When we look at all of Pauline Schneeberger’s work, her sensitivity towards social issues is obvious.
Whether it is her series on the homeless, or the one dedicated to people with multiple disabilities, Pauline approaches these subjects with tenderness and modesty, forcing the viewer to question himself.
Here, we talk with her about social commitment in art, the relationship between her activities as a photographer and a specialized educator, and many other things…
Hi Pauline, can you briefly introduce yourself to our readers?
French-Swiss photographer, but not only. I would also define myself as a (photographer) plastic artist, because I do not necessarily confine myself to pure photography. I like to play with the different tools that our current society makes available.
I currently reside in Switzerland after spending four years in France studying photography.
“Photography came into my life at the age of six […]”
How did you start taking pictures?
Photography came into my life at the age of six thanks to the superb children’s camera that my parents had given me.
My father, an amateur and passionate photographer, cultivated our common passion by showing me how to use his Canon film camera. Later I will become the proud owner of.
“[…] I am also a specialized educator and I wanted to bring these two worlds together.”
You are an educator specialized in the field of multiple disabilities, you have also made a very beautiful series on this theme, “Are you handicapped?!”. It is a topic that is rarely addressed. How did you come up with the idea for this series, and is disability a theme you would like to address again in future work?
As you said, I am also a specialized educator and I wanted to bring these two worlds together.
The series “Are you handicapped?!” is rooted in the work I do at Espace Perce-Neige Fleurier in Switzerland.

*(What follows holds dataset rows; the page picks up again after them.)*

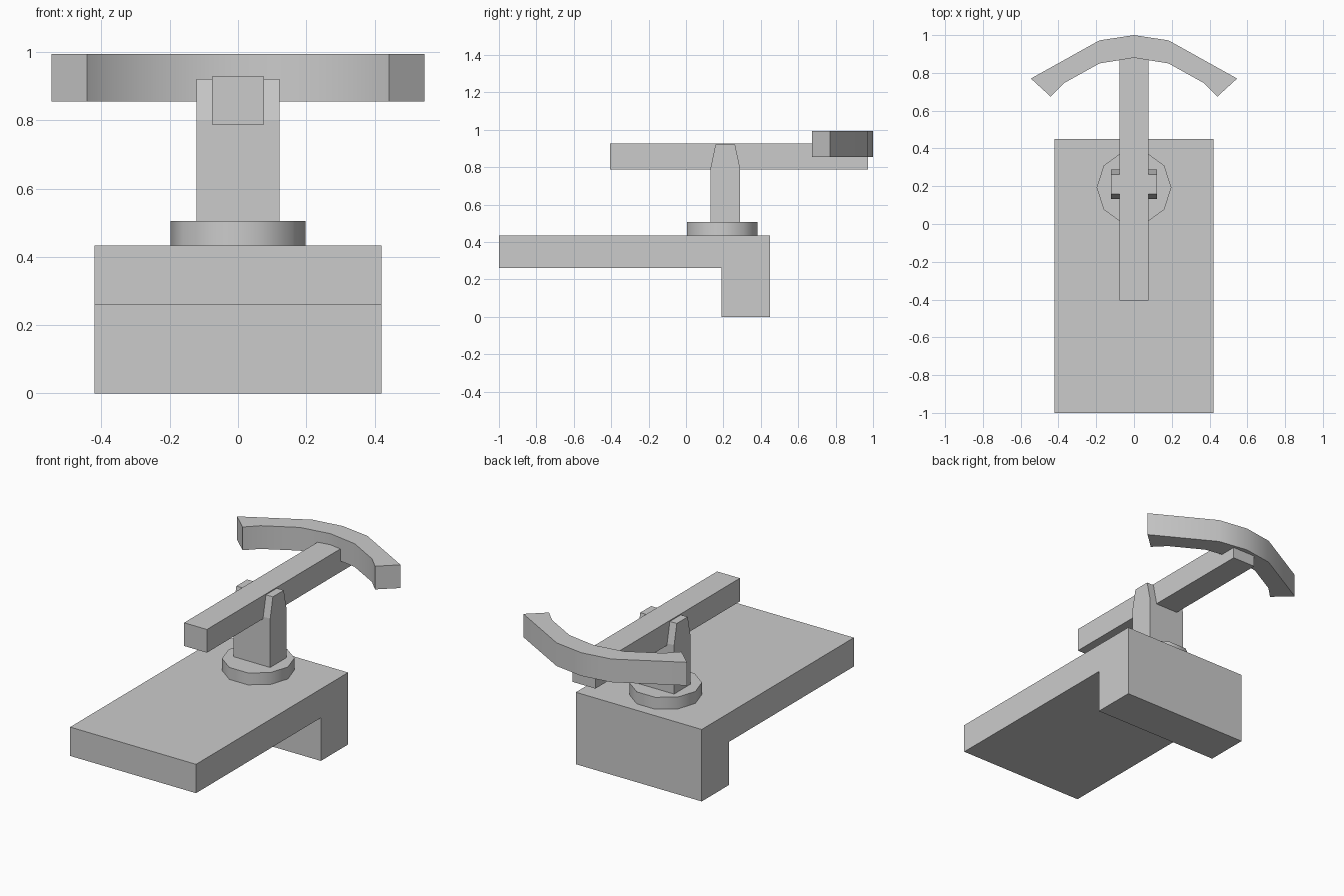
import bpy, bmesh, math
from mathutils import Vector

if "Cube" in bpy.data.objects:
    bpy.data.objects.remove(bpy.data.objects["Cube"])


def extrude(name, profile, offset, smooth=False):
    """Solid made by pushing a closed 3D outline along an offset."""
    bm = bmesh.new()
    face = bm.faces.new([bm.verts.new(p) for p in profile])
    result = bmesh.ops.extrude_face_region(bm, geom=[face], use_keep_orig=True)
    moved = [v for v in result["geom"] if isinstance(v, bmesh.types.BMVert)]
    bmesh.ops.translate(bm, verts=moved, vec=Vector(offset))
    bmesh.ops.recalc_face_normals(bm, faces=bm.faces[:])
    mesh = bpy.data.meshes.new(name)
    bm.to_mesh(mesh)
    bm.free()
    obj = bpy.data.objects.new(name, mesh)
    bpy.context.collection.objects.link(obj)
    if smooth:
        bpy.ops.object.select_all(action='DESELECT')
        obj.select_set(True)
        bpy.context.view_layer.objects.active = obj
        bpy.ops.object.shade_smooth_by_angle(angle=math.radians(40))
    return obj


def side_part(name, half_width, points):
    """Side (y, z) outline extruded across x."""
    return extrude(name, [(-half_width, y, z) for y, z in points],
                   (2 * half_width, 0, 0))


# L-shaped base: flat deck with a deep block under the back
side_part("base", 0.42, [(-1, 0.26), (0.19, 0.26), (0.19, 0), (0.45, 0),
                         (0.45, 0.434), (-1, 0.434)])

# Ten-sided swivel disc
ring = [(0.198 * math.cos(i * math.tau / 10),
         0.193 + 0.198 * math.sin(i * math.tau / 10), 0.434) for i in range(10)]
extrude("swivel_disc", ring, (0, 0, 0.072), smooth=True)

# Upright post with tapered top, straddling the bar
side_part("post", 0.122, [(0.132, 0.5), (0.288, 0.5), (0.288, 0.80),
                          (0.262, 0.922), (0.158, 0.922), (0.132, 0.80)])

# Long bar
side_part("bar", 0.076, [(-0.405, 0.788), (0.972, 0.788),
                         (0.972, 0.928), (-0.405, 0.928)])

# Curved bow at the back, mirrored half outline
half = [(0.183, 0.972), (0.546, 0.77), (0.442, 0.675), (0.372, 0.745), (0.183, 0.85)]
outline = ([(0, 1.0)] + half + [(0, 0.88)] + [(-x, y) for x, y in reversed(half)])
extrude("bow", [(x, y, 0.855) for x, y in outline], (0, 0, 0.14), smooth=True)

During the eleven years I spent with these people with multiple disabilities, I got to know them, to truly love them. These people taught me a lot about the world, life, sharing, myself.
“[…]my altruistic and challenging nature intensifies the social purpose of my subjects. “
I wanted to work on the bond that connects us, the moments of simple and pure exchanges, real and complicit. Those moments with them when I feel like myself, completely, existing to the very end of my nails.
I would like to be able to continue this series because I have only photographed a minority of the people living at Espace Perce-Neige.
You also did a series, which I like very much, “Invisible”, in which you take pictures of the shelters of homeless people. Do you think art should be socially committed?
I would not say that art must be socially committed, but for my part it is important to have a subject to transmit, to claim, to explore…
“The topics I would like to discuss […] all meet the same criteria: a desire to move towards the other, the unknown.”
I use photography as a means of communication, and my altruistic and challenging nature intensifies the social purpose of my subjects.
In my opinion, art must be public and not elitist. It must be able to move the neophyte as well as the professional. In a way, photography allows me to build bridges between worlds that may never cross.
Are there any particular social topics you would like to photograph in future series?
The topics I would like to discuss in the near future are diverse, but they all meet the same criteria: a desire to move towards the other, the unknown.
To be more specific, it would be to talk about taboos, to get out of them…
“I think that every artist will dig into themselves to give to others.”
You often stage yourself in your work. What does integrating yourself physically into your work add to your creative process?
The fact that I am staging myself in my projects is, I think, due to the fact that the subjects I am talking about touch me, challenge me.
I think that every artist will dig into themselves to give to others. From my point of view, any project is subjective because it begins with an inner questioning to try to find an answer.
“[…] like a scientist behind their microscope, my camera is my tool to try to understand the world. “
I search within myself, and then go beyond myself, towards others, without there being necessarily a single and true answer. It also allows me to constantly question myself, to evolve.
What are the things that inspire you?
There are a lot of things that inspire me, but very often, as I said earlier, taboo subjects tickle me more than others. Injustice is also a strong point in the choice of my subjects. But everything could be a source of inspiration, I am very curious and like a scientist behind their microscope, my camera is my tool to try to understand the world.
“[…] I would like to be able to open my “Invisible” project to other French cities […] and also at the European level…”
Do you have any projects for 2019 that you can tell us about?
In 2019, I would like to be able to open my “Invisible” project to other French cities than Toulouse and also at the European level… that’s all I can reveal…